How to create a scheduled task using PowerShell

February 21, 2008

I found this insanely easy, thanks to some well written Microsoft documentation (shocking I know). If you need to create a scheduled task of an application in your PowerShell script you can call the Schtasks.exe application. Below is an example I used to create a scheduled task to run my exe every day at 1:00a.m. using the System account:

Write-Host “Creating Account Collector Scheduled Task”

Schtasks /create /sc DAILY /tn AccountCollector /tr “`”`”`”`”C:\Program Files\AMF\AMFCollector.exe`”`”`”`”” /s devsbvm01 /ru System /st 01:00:00

Write-Host “Scheduled Task Created”
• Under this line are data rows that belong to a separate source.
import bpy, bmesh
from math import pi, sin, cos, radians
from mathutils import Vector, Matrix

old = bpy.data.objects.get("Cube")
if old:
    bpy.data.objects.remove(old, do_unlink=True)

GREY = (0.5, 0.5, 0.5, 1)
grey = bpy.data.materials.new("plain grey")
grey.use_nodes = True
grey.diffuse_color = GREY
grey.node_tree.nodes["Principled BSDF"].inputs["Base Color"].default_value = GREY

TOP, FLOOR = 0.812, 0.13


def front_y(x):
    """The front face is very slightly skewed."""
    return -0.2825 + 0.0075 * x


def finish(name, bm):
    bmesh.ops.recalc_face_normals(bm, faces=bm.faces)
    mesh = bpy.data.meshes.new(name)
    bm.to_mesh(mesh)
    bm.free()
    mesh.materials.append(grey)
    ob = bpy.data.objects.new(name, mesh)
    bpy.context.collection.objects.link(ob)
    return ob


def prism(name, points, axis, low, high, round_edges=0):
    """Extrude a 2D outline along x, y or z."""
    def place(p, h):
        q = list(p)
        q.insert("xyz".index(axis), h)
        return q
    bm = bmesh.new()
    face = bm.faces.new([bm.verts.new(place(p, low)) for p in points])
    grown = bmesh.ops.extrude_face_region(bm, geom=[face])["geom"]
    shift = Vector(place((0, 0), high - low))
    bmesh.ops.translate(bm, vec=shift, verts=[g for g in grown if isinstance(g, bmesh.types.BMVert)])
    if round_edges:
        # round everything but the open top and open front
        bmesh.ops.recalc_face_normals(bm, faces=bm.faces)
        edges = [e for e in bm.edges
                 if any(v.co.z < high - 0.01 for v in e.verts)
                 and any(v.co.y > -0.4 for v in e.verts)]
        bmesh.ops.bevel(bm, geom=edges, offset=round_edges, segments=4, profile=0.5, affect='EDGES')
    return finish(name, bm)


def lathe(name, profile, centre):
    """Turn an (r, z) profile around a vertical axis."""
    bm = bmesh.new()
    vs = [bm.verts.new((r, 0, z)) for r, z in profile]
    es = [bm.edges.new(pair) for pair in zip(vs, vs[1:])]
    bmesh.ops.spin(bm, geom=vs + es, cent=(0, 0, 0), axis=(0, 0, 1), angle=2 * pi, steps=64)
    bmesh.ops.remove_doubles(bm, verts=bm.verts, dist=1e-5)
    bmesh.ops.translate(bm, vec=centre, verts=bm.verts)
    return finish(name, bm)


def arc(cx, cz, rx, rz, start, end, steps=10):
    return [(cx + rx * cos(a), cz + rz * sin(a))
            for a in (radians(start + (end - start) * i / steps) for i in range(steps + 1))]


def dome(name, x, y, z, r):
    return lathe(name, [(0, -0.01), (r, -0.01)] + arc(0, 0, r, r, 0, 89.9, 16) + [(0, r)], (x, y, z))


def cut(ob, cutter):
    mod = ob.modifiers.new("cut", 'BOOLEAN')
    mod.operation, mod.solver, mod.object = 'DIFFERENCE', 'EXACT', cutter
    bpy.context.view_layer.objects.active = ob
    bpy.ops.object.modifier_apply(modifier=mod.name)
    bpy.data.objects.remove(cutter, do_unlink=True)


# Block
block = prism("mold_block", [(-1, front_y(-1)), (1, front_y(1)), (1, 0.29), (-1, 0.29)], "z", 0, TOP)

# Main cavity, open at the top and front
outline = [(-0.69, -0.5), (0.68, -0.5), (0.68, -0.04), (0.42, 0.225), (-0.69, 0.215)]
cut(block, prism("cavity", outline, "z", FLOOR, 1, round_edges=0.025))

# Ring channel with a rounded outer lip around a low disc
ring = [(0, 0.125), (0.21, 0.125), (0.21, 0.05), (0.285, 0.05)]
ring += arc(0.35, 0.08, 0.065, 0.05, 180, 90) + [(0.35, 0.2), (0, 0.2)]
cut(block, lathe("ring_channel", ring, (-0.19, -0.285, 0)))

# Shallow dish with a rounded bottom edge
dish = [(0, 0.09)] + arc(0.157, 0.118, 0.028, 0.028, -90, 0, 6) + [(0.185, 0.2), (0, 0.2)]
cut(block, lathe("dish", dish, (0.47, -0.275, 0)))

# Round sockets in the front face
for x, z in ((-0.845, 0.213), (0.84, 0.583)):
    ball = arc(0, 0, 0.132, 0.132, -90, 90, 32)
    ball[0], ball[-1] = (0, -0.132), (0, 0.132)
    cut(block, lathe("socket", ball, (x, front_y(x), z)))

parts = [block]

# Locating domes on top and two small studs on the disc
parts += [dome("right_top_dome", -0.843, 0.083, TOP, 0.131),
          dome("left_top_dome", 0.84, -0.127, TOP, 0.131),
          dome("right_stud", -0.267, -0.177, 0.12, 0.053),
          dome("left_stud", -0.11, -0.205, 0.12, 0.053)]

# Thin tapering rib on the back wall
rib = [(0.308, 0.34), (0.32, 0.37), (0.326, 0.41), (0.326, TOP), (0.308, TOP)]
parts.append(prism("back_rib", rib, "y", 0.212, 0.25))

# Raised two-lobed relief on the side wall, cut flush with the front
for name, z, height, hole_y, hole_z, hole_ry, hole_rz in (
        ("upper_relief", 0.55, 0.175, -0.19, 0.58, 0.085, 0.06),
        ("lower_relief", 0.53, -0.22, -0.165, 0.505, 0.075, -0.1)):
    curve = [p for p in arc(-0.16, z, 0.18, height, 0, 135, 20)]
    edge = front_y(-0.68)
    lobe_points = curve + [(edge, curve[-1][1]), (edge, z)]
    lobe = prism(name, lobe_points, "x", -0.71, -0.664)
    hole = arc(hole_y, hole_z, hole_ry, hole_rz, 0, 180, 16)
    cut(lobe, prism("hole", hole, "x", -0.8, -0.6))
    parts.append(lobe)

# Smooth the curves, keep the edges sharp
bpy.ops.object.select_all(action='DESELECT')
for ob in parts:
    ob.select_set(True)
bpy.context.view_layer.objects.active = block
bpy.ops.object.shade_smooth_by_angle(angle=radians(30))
That’s it, works painlessly on a local or remote server, which in my example, devsbvm01 is my remote server. Now, you might be wondering “whats with all the quotes?”. Well, I struggled for a long time trying to figure out why the scheduled task would be created but would never run. Turns out that the qoutes were being stripped out, thus causing the path to break. I know its sleazy, but turns out you need four sets of quotes in order to keep them from being stripped out! If anyone ever finds a better way, let me know but this seems to be it for now! So make sure you put those quotes in there!

Here is the link to the Microsoft tech net article that explains in great detail the Schtasks.exe application.

-Flea#


How to check if an object exists in a SQL 2005 Database

February 13, 2008

When executing some SQL code on an object in database such as a table, stored procedure, or view, it is important to check to see if these objects currently exist in the database. It is important because it makes your code more reusable, especially if multiple developers will be running it on their local databases. Here is a simple line of SQL you can run to find various objects in a SQL 2005 database.

How to check if an object exists in a SQL 2005 Database

if exists (select * from sys.objects where [object_id] = object_id(‘the_name_of_your_object’))
begin
print ‘Hello World’
end


How to check if a stored procedure exists in a SQL 2005 Database

Say your Database contained several hundred stored procedures and you wanted to know if the stored procedure usp_GetNames existed. Simply run the following example from above:

if exists (select * from sys.objects where [object_id] = object_id(‘dbo.usp_GetNames’) )
begin
print ‘Hello World’
end

How to check if a view exists in a SQL 2005 Database

What if you wanted to create a new view called dbo.vw_OldCustomers, but wanted to see if that view existed before you created it? Again, run the same SQL code above.

if exists (select * from sys.objects where [object_id] = object_id(‘dbo.vw_OldCustomers’) )
begin
— Logic to create the view and populate it
end


-Flea#